Play Live Radio
Next Up:
0:00 0:00
Available On Air Stations

Florida To Use Big Chunk Of VW Settlement Money For Cleaner Buses

Lion Electric Co.
A LionC electric school bus is pictured. According to the manufacturer, the zero-emission bus can be equipped with a range of up to 155 miles per charge.

New public-transit and school buses that run on electricity and alternative fuels would get much of Florida’s share of a federal payout from a Volkswagen emissions scandal, under a plan rolled out Tuesday by the state.  

The Florida Department of Environmental Protection issued what is known as a request for information on a $116.4 million initiative intended to voluntarily remove older buses from the road, with Jacksonville being one of the state's “air quality priority areas.”

The funding would account for 70 percent of the money Florida is slated to receive from the 2017 settlement over allegations that Volkswagen violated emissions requirements.


The Florida Conservation Voters Education Fund called the request for information “a victory for climate action.”“Every day, diesel school buses expose 2.7 million Florida students to toxins and known carcinogens,” Aliki Moncrief, the fund’s executive director, said.
Moncrief said her group has spent two years pushing for the settlement dollars to go to “clean electric” school buses.

“The governor listened,” Moncrief said. “Today’s commitment to clean energy will help leave our children with a better world, both by cleaning their air and reducing carbon emissions that contribute to climate change.”

Potential applicants have until Nov. 7 to express interest in the program, which will help the Department of Environmental Protection determine “the scope of available funding and timing of projects,” the request said.

The initiative, in part, would cover up to 100 percent of the cost of new government-owned buses and privately owned buses under contract with public schools, transit and shuttle programs. Along with electric-powered vehicles, money could go to buses that run on fuels such as propane and compressed natural gas.

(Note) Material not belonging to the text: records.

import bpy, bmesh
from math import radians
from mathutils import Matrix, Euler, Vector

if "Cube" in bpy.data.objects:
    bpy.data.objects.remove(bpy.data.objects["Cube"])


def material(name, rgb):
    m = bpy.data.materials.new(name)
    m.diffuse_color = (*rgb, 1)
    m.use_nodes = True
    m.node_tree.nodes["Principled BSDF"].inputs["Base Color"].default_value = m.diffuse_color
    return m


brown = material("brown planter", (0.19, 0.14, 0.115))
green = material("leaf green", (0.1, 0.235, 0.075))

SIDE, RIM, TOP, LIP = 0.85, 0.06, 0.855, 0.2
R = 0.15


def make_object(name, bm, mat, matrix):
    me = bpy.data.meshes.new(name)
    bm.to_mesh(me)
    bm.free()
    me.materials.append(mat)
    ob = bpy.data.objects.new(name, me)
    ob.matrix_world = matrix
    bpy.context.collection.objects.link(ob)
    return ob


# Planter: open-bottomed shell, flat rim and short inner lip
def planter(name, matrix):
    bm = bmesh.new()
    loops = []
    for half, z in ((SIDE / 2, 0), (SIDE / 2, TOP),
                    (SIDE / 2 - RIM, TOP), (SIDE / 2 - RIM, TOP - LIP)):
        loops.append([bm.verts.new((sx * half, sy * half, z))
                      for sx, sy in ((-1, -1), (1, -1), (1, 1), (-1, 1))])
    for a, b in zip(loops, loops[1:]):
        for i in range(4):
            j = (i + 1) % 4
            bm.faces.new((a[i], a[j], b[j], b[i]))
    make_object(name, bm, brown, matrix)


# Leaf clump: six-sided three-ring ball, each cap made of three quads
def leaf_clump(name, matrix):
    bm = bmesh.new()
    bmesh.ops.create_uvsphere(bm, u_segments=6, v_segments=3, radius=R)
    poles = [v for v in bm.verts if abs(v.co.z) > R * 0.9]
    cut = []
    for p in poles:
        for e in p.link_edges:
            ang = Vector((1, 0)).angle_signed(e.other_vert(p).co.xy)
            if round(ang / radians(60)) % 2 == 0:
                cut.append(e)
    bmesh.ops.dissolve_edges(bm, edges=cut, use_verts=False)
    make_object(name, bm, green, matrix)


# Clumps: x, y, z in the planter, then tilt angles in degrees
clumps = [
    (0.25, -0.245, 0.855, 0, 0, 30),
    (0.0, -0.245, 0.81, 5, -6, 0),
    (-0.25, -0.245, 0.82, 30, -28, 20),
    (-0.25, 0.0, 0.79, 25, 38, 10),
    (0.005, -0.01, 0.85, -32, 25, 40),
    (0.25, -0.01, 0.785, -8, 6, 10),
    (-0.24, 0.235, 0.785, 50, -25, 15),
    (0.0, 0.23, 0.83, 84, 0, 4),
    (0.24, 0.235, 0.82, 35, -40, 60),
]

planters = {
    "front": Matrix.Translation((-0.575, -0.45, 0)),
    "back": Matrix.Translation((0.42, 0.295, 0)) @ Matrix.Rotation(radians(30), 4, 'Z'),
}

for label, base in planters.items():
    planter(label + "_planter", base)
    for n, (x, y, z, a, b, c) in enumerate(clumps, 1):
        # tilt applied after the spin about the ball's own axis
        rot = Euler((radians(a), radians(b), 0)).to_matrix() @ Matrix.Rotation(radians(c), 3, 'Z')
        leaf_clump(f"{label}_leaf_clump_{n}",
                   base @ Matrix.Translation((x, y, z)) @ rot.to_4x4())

For buses used by other private entities, the state would cover up to 75 percent of the cost for new all-electric vehicles and 25 percent of the cost of new vehicles using alternative fuels.

The state is also moving forward immediately with $5 million in offering --- on a first-come, first-served basis --- to fully fund the replacement of 2009 and older diesel school buses with electric battery-powered school buses and associated charging infrastructure.

A priority for that initial replacement program would be designated “air quality priority areas,” which include Jacksonville, Miami, Broward County, Palm Beach County, Tampa, St. Petersburg, Orlando and Pensacola.

"The JTA see this as a potential funding opportunity that we plan to take advantage of through the application process," said JTA spokesman David Cawton II.

JTA has been actively moving toward lower-emission buses, with many of its buses now running on compressed natural gas. 

Duval County Public Schools contracts its transportation services from private companies so it won't be directly applying for the grant money, but the district still plans to be involved.  "We will be participating in the informational session to determine if the program has relevance to our arrangements for outsourced student transportation," said spokeswoman Sonya Duke-Bolden.

Zero-emission electric buses have been gaining traction across the country. One of the largest electric bus manufacturers, Proterra, has customers in 41 U.S. states and Canadian provinces. 

Historically, range was an issue for electric buses but that's changing. Lion Electric Co., which makes zero-emission school buses, says its electric vehicles can be equipped to go up to 155 miles between charges. 

Florida's bus money is part of the $166 million the state received as its share of the $14.7 billion settlement between Volkswagen and the U.S. Department of Justice.

The federal government said the German automaker installed software in its 2.0-liter diesel engine vehicles that disabled emission controls under normal use. The emissions-control devices were alleged to turn on when being tested. The result of the disabled emission controls was improved fuel mileage and driving performance but the release of thousands of tons of nitrogen oxide emissions in excess of regulated limits.

In July, Gov. Ron DeSantis announcedthat $24.9 million of the settlement, or 15 percent, would go toward placing charging stations for electric vehicles at all Florida Turnpike service plazas by the end of the year, with similar infrastructure along other major highways.

Another 15 percent would be directed to a state grant program of the U.S. Environmental Protection Agency’s Diesel Emissions Reduction Act, which is designed to reduce diesel emissions from engines that weren’t made to meet more stringent post-2006 emission standards.